It is a play-within-a-play story, set in 1960s in Allahabad’s Neelima theatre. The big actors seem to command the same fan-following and are entitled to the same show of tantrums and arrogance as the big movie stars of our days do. One such talented and popular, but arrogant, actor is Satyasheel. He has grown old and his eyesight is weakening. At the brink of blindness he is going to give the last three performances of his illustrious career.
Like many professional successes, he hasn’t been much of a success in his personal life. He hasn’t proved to be a great husband or a great father. And he doesn’t repent it enough to exonerate him in the eyes of the audience. He almost justifies his failures – sometimes even alluding to them as his righteousness.

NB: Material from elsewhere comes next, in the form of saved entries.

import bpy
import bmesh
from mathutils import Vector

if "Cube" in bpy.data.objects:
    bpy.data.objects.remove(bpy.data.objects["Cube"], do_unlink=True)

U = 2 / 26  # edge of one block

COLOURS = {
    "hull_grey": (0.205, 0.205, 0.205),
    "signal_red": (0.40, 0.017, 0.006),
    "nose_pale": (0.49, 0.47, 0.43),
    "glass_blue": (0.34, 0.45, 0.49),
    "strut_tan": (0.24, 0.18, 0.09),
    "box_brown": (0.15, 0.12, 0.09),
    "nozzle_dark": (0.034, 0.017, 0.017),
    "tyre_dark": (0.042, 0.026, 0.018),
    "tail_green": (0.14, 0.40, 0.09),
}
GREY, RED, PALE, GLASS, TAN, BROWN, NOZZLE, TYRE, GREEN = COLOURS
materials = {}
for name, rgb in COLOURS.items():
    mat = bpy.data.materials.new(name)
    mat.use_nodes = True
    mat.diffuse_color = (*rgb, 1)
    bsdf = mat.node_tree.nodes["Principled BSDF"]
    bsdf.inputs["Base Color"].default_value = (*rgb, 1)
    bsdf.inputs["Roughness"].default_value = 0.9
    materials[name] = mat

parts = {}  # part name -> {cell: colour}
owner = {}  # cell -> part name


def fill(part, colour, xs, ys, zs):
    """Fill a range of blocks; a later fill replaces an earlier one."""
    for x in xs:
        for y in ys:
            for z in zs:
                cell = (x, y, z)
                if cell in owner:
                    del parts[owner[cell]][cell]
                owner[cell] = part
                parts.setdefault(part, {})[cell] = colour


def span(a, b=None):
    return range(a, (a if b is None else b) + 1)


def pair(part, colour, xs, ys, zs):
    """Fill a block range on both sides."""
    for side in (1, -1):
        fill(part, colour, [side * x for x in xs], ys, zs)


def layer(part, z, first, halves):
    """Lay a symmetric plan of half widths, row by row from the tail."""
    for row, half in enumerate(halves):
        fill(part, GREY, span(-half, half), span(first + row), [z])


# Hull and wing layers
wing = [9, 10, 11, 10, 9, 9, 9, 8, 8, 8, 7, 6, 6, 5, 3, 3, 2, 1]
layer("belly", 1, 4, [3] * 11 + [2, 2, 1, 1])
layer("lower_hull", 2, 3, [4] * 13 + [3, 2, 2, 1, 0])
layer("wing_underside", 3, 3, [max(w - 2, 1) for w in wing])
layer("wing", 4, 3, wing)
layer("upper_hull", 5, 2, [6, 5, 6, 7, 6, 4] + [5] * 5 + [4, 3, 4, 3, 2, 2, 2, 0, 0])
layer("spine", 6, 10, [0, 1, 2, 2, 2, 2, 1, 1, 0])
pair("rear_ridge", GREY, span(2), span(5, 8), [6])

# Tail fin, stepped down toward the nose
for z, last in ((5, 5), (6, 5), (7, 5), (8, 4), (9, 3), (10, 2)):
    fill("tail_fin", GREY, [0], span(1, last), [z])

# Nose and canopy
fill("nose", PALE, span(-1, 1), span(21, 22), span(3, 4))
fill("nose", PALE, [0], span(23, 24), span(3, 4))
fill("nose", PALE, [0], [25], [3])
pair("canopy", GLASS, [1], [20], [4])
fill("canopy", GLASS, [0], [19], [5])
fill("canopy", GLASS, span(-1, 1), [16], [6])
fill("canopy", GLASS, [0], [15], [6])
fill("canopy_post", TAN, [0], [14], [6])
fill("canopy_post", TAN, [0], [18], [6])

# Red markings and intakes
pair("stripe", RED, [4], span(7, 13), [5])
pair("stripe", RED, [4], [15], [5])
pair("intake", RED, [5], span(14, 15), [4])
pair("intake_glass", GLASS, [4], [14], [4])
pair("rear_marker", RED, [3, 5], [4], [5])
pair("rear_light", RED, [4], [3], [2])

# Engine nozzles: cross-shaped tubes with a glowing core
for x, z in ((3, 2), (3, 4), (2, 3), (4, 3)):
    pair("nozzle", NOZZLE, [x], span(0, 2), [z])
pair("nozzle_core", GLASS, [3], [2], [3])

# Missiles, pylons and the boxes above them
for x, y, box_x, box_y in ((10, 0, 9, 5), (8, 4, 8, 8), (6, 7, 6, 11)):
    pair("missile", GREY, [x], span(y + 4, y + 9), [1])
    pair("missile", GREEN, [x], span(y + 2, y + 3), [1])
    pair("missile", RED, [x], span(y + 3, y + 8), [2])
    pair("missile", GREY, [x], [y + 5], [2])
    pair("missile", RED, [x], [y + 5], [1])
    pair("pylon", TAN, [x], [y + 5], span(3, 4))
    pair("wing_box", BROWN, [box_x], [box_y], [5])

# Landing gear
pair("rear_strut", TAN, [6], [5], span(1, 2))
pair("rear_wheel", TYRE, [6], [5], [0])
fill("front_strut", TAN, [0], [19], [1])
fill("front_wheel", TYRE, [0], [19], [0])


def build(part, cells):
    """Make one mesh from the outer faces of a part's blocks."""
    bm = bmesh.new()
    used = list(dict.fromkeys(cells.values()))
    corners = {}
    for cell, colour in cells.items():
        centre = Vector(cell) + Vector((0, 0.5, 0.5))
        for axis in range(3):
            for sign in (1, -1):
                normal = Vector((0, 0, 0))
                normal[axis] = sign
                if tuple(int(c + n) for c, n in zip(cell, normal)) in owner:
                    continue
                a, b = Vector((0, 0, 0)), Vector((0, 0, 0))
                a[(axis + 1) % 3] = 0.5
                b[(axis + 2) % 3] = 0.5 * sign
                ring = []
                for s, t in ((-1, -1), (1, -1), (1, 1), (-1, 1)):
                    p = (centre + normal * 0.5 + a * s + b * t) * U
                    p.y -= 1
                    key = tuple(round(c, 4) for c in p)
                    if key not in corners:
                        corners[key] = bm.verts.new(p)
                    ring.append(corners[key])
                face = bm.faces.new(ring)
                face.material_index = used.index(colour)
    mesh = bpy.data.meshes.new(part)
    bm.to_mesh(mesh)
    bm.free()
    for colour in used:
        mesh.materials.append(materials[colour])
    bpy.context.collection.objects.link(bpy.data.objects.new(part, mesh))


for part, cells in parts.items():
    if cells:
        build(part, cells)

In these last three days of his professional life, he has to confront his personal life though. He has to answer his long estranged son, who, though young, has still made a name for himself in the world of theatre. The father-son reunion is not all tears, love and emotion though….
Then there is the play they are performing inside the play. A rather scathing and satirical take on Mahabharata spun by Lord Krishna. How many common and uncommon people are sacrificed in making of one hero? Is it worth it? Probably yes. The world needs heroes. But it’s difficult to agree to that once the sacrificed stop being invisible and are presented to you in all their glory – and with all the gore of their fate. Abhimanyu and Eklavya have more in common than meets the eyes. They are both sacrificed at the altar of Arjuna’s greatness.
You laugh through this heart-rending realization though. That’s the success of satire. This play within the play was the strong part of the performance.
The story of theatre, of father and son did not leave as strong an impression on me. It was supposed to tug at my heart, but it didn’t.
Overall, however, worth a watch.